It’s a long document, but it will effectively let you remove all traces of SEP from your PC.


When installing or making changes to the Symantec Endpoint Protection client, be aware that the SEP firewall policy can cause Windows Firewall to 'reset' or change its configuration.  I've seen several versions of Windows OS change to an active firewall config with no exceptions under the following 2 conditions: [more]

  • SEP client with an enabled, default firewall policy is installed for the first time
  • Existing SEP client has its applied firewall policy withdrawn

This has been seen with several 11.0.6x builds of SEP, although it may be applicable to other builds as well.  This occurs even though the SEP firewall module (Network Threat Protection) is not installed.  When a Windows desktop has its firewall enabled with no exceptions and there is no group-policy in place to re-apply a previous config, it may become unreachable remotely via any protocol, while at the same time the user may notice no change and continue working normally.  If the Windows client happens to be a server, all connectivity to that server may be lost, except via console.

I suggest rolling out new SEP clients after the firewall policy in that group has already been withdrawn.  For existing clients where the firewall policy needs to be withdrawn or disabled (ie overriding Win7 firewall config), test a small subset of clients in a separate group before making the change to normal production groups.


When creating scheduled reports in the SEP Mgmt console, be sure to check your filter settings after creating (see image below).  The default filter is just for the past 24 hour period and also includes all clients SEPM can see.  If you want to set a different coverage interval, such as weekly or monthly, or apply the report just to specific clients or sub-groups, you need to create and save a custom filter. [more]


When I logged onto a customer’s terminal server/dc, the c: was completely out of space.  I loaded Space Monger and saw that most of the files taking up room were in c:\program files\sav in .xdb files.  I ran disk cleanup and compressed old files which freed up about 5 GB.

I then started researching what was downloading the xdb files.  I saw that they were dating back to almost 60 days ago and every day since.  Each file was approximately 100 MB. 

I looked at all of the Symantec products on their system and talked with the person who had updated Symantec Antivirus (SAV) to Symantec Endpoint Protection (SEP).  He asked me to check the scheduled tasks, and I discovered that there was a scheduled task that ran to download definitions to the old SAV program before they were upgraded to SEP.  I disabled the scheduled task and deleted the xdb files to finish cleaning up an additional 4 GB space.
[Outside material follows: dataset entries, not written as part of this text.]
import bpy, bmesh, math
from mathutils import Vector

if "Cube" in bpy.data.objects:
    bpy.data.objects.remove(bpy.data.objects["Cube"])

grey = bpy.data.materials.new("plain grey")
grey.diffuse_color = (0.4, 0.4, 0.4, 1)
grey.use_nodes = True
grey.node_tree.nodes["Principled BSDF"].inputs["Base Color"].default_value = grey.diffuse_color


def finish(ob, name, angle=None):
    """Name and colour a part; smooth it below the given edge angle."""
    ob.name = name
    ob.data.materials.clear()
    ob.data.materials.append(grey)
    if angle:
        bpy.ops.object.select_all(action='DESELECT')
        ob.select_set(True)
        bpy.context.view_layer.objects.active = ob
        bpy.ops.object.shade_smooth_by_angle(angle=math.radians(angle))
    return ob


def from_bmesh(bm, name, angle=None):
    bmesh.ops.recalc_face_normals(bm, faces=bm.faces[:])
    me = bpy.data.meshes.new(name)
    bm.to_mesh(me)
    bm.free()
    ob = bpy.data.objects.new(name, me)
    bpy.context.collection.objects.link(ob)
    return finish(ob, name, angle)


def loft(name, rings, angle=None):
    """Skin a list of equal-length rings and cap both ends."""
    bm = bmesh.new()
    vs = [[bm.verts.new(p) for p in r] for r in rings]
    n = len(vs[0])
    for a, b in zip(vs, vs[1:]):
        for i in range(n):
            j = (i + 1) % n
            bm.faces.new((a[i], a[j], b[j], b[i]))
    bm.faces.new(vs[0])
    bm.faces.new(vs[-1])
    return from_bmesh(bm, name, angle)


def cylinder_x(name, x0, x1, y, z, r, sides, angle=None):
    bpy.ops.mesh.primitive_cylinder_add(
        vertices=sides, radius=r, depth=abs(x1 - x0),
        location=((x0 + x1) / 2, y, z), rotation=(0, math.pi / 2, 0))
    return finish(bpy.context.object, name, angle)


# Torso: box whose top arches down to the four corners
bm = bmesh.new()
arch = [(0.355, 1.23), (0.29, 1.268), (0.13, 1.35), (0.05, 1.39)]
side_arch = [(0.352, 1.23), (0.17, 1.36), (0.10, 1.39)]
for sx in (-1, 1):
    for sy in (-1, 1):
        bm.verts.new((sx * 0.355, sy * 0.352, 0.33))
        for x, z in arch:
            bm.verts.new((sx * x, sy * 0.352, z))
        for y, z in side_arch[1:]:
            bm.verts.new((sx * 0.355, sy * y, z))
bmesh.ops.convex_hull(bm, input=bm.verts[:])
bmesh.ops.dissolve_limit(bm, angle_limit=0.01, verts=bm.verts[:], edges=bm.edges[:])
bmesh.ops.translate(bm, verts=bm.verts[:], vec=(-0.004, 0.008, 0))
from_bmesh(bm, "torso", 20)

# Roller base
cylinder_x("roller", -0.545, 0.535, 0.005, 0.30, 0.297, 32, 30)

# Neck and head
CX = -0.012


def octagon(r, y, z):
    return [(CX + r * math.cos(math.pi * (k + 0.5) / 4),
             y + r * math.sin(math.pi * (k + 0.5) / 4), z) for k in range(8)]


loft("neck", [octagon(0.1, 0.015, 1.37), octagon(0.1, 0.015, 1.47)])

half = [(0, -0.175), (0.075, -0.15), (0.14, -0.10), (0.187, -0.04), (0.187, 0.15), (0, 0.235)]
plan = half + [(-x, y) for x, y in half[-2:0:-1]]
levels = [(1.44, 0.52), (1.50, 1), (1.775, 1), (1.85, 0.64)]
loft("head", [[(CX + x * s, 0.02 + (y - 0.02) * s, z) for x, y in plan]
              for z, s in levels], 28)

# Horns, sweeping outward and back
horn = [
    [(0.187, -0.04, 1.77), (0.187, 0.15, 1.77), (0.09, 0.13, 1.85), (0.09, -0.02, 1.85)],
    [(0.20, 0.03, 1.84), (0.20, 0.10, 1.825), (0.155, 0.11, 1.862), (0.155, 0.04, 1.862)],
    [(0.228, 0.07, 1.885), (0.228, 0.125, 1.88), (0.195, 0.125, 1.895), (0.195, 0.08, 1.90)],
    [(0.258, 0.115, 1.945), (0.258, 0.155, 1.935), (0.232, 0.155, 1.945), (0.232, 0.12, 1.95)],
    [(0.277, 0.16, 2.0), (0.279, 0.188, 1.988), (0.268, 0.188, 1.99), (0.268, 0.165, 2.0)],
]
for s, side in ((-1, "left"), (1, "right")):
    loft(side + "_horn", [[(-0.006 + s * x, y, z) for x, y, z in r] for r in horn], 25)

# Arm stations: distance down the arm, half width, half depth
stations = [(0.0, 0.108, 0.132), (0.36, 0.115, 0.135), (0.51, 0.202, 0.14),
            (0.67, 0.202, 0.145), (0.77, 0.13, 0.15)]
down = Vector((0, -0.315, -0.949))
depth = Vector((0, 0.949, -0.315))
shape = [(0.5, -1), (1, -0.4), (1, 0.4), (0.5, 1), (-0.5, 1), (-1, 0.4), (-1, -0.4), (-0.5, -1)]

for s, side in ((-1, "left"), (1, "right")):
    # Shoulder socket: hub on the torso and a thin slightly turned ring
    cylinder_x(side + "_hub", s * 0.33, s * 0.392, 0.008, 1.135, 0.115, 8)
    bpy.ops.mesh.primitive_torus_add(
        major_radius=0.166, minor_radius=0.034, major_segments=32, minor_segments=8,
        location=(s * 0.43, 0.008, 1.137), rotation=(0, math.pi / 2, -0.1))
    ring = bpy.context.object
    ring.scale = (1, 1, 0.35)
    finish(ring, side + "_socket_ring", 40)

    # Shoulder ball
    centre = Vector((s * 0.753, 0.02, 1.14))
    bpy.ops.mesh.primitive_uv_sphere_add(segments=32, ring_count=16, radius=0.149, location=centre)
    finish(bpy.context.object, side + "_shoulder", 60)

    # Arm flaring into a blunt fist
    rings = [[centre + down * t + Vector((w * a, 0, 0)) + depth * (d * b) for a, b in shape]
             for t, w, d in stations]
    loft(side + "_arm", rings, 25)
I was attempting to install SEP on a server that was local to me, but remote to the SEP manager. The problem here is that the SEP manager generates a 90 MB package before pushing it out to the machine and starting the install. This would’ve taken a good bit of time to copy over the VPN to the server here so I decided to take a different approach. I had the installation media for an unmanaged copy of SEP that I installed on the server. From there, I opened the SEP manager, went to clients, and exported the communications settings into a file I named “sylink.xml”. Then I copied the sylink.xml file to the server here and opened the SEP client. Inside Help & Support, click Troubleshooting, and then import communication settings. This tells the client where to look for management. After waiting for a minute or two, I went back into Troubleshooting and saw that the client was looking in the correct location for the server policies.